Purpose: A 2009 Cochrane review points to multiple positive outcomes associated with patients using decision aids (PDAs) to assist treatment/screening decisions. PDAs are known to reduce decision conflict and passive decision-making. However, research that includes PDA exposure in a larger theoretical net with individual difference factors such as “desire for information/control” (HOS) and “life satisfaction” (LS) is limited. A recently developed scale (CAS) measures cancer treatment self-efficacy to understand/participate (CAS1) and maintain a positive attitude (CAS2). This study employs representative adult panel samples and a scenario-based method to investigate PDA versus HOS and LS effects on CAS1 and CAS2.
Method: Two online panel samples in the US totaling 935 adults (age 23-81, mean=50; 54% female/46% male) were exposed to a scenario in which they were recently diagnosed with basal cell carcinoma and about to meet with their dermatologist to decide on treatment. The first group (n=522) viewed a PDA with treatment cost/benefit information and values exploration. The second group (n=413) received limited information about the diagnosis. Respondents in the first group evaluated the PDA very positively using standard measures. Given minimal between group differences, analyses were conducted on the overall sample.
Result: PCA identified the same factor structure for CAS found in earlier research. Two regression models were run with CAS1 and CAS2 as dependent measures. Age and gender were included as controls along with perspective taking, which was added to control for possible differences in scenario visualization ability. Both HOS (β’s=.24, .13) and LS (β’s=.12, .24) were positively related to CAS1 and CAS2 (p<.001). Despite inclusion of two individual difference predictors and three controls, PDA versus no PDA marginally enhanced CAS1 (β=.06; p=.075) and significantly enhanced CAS2 (β=.08; p=.007). Stepwise regression produced similar results.
Conclusion: This study provides further evidence of CAS scale validity as a measurement tool for patients with newly diagnosed cancer.
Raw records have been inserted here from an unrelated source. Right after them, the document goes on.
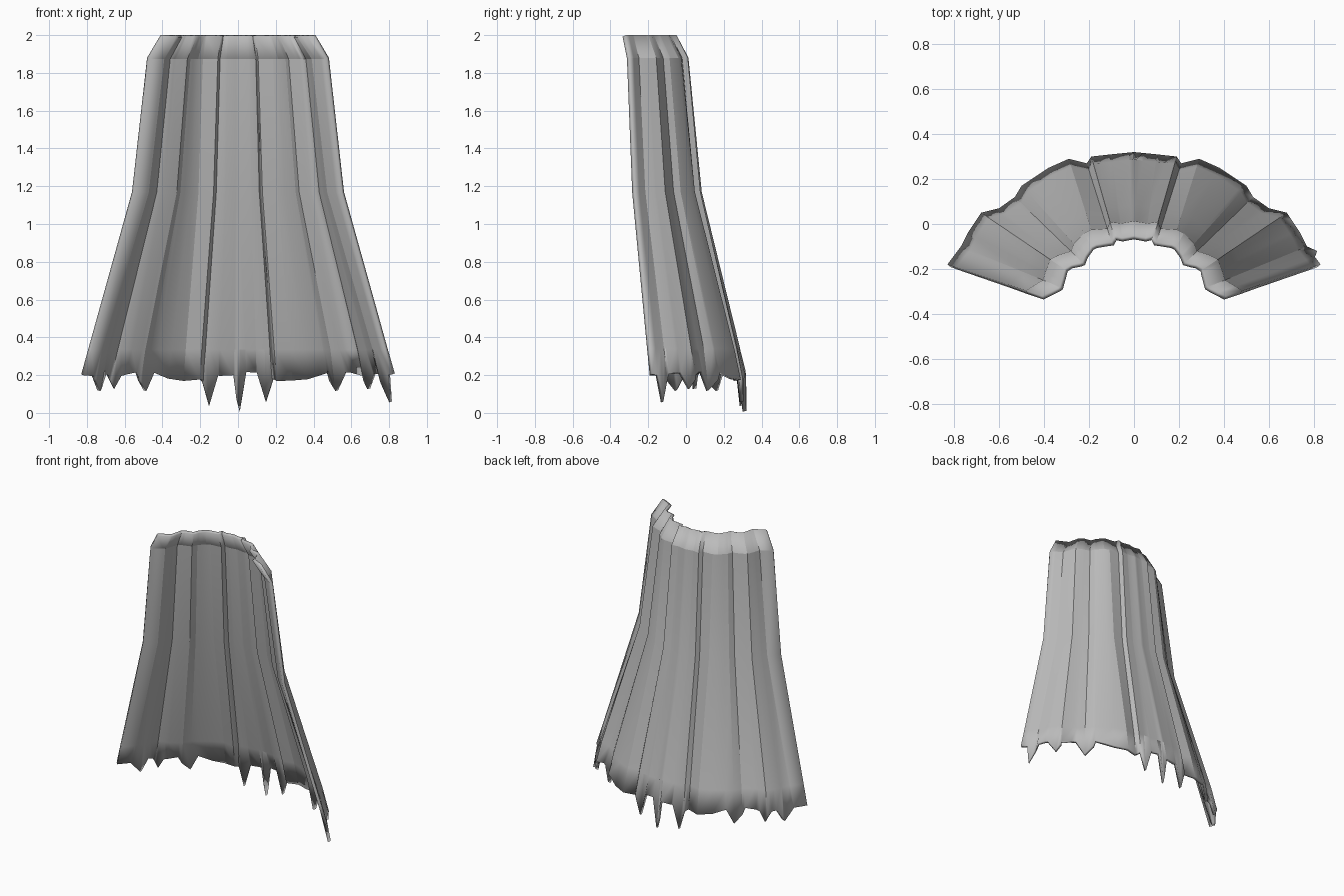
import bpy, bmesh, random

random.seed(4)
cube = bpy.data.objects.get("Cube")
if cube:
    bpy.data.objects.remove(cube, do_unlink=True)

cloth = bpy.data.materials.new("grey cloth")
cloth.use_nodes = True
GREY = (0.5, 0.5, 0.5, 1)
cloth.diffuse_color = GREY
cloth.node_tree.nodes["Principled BSDF"].inputs["Base Color"].default_value = GREY

# Pleat lines of one half: hem x, hem y, collar x, collar y
half = [
    (0.00, 0.32, 0.00, -0.05),
    (0.10, 0.31, 0.05, -0.06),
    (0.19, 0.30, 0.09, -0.05),
    (0.21, 0.27, 0.10, -0.08),
    (0.29, 0.29, 0.17, -0.09),
    (0.38, 0.25, 0.19, -0.10),
    (0.50, 0.17, 0.22, -0.14),
    (0.53, 0.12, 0.23, -0.17),
    (0.60, 0.07, 0.28, -0.18),
    (0.68, 0.05, 0.31, -0.20),
    (0.74, -0.04, 0.32, -0.24),
    (0.77, -0.10, 0.33, -0.28),
    (0.83, -0.18, 0.41, -0.32),
]
pleats = [(-a, b, -c, d) for a, b, c, d in reversed(half[1:])] + half

# Torn points along the hem: x, tip height, half width
teeth = [(-0.745, 0.12, 0.03), (-0.66, 0.13, 0.035), (-0.50, 0.12, 0.045),
         (-0.155, 0.04, 0.045), (0.01, 0.01, 0.03), (0.15, 0.06, 0.045),
         (0.53, 0.12, 0.045), (0.70, 0.13, 0.03), (0.785, 0.06, 0.02)]


def pleat_at(x):
    """Pleat line interpolated at a hem position."""
    for p, q in zip(pleats, pleats[1:]):
        if x <= q[0]:
            t = (x - p[0]) / (q[0] - p[0])
            return tuple(a + (b - a) * t for a, b in zip(p, q))
    return pleats[-1]


def hem_height(x):
    for tip, z, width in teeth:
        if abs(x - tip) < width * 0.9:
            share = abs(x - tip) / width
            return z + (0.20 - z) * share
    base = 0.18 if 0.17 < abs(x) < 0.45 else 0.21
    return base + random.uniform(-0.012, 0.012)


# Columns: the pleat lines plus the corners and tip of every tooth
xs = {p[0] for p in pleats}
for tip, z, width in teeth:
    xs |= {tip - width, tip, tip + width}
columns = []
for x in sorted(xs):
    if not columns or x - columns[-1][0] > 0.002:
        columns.append(pleat_at(x))

# Rings: height and how far each has spread from collar to hem
rings = [(2.0, 0.0), (1.88, 0.17), (1.17, 0.36), (0.34, 0.91), (None, 1.0)]

bm = bmesh.new()
grid = []
for z, spread in rings:
    row = []
    for hx, hy, cx, cy in columns:
        height = hem_height(hx) if z is None else z
        row.append(bm.verts.new((cx + (hx - cx) * spread,
                                 cy + (hy - cy) * spread, height)))
    grid.append(row)

# The torn corner at the left front flares outward
for v in grid[-1]:
    if 0.77 < v.co.x < 0.80:
        v.co.x += 0.03

for upper, lower in zip(grid, grid[1:]):
    for i in range(len(columns) - 1):
        bm.faces.new((upper[i], upper[i + 1], lower[i + 1], lower[i]))

mesh = bpy.data.meshes.new("cloak")
bm.to_mesh(mesh)
bm.free()
mesh.materials.append(cloth)
cloak = bpy.data.objects.new("cloak", mesh)
bpy.context.collection.objects.link(cloak)

# Cloth thickness, grown toward the inside
thick = cloak.modifiers.new("thickness", 'SOLIDIFY')
thick.thickness = 0.02
thick.offset = -1

bpy.context.view_layer.objects.active = cloak
cloak.select_set(True)
bpy.ops.object.shade_smooth_by_angle(angle=0.35)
More importantly, the study finds PDA effects on cancer self-efficacy in the presence of theoretically relevant individual difference factors. Effects were marginally significant for “ability to understand/participate” and significant for “ability to maintain a positive attitude.” Given larger beta weights for individual difference factors, providers are advised to consider their patients’ psychological predispositions such as HOS and LS in addition to PDA exposure when evaluating cancer self-efficacy.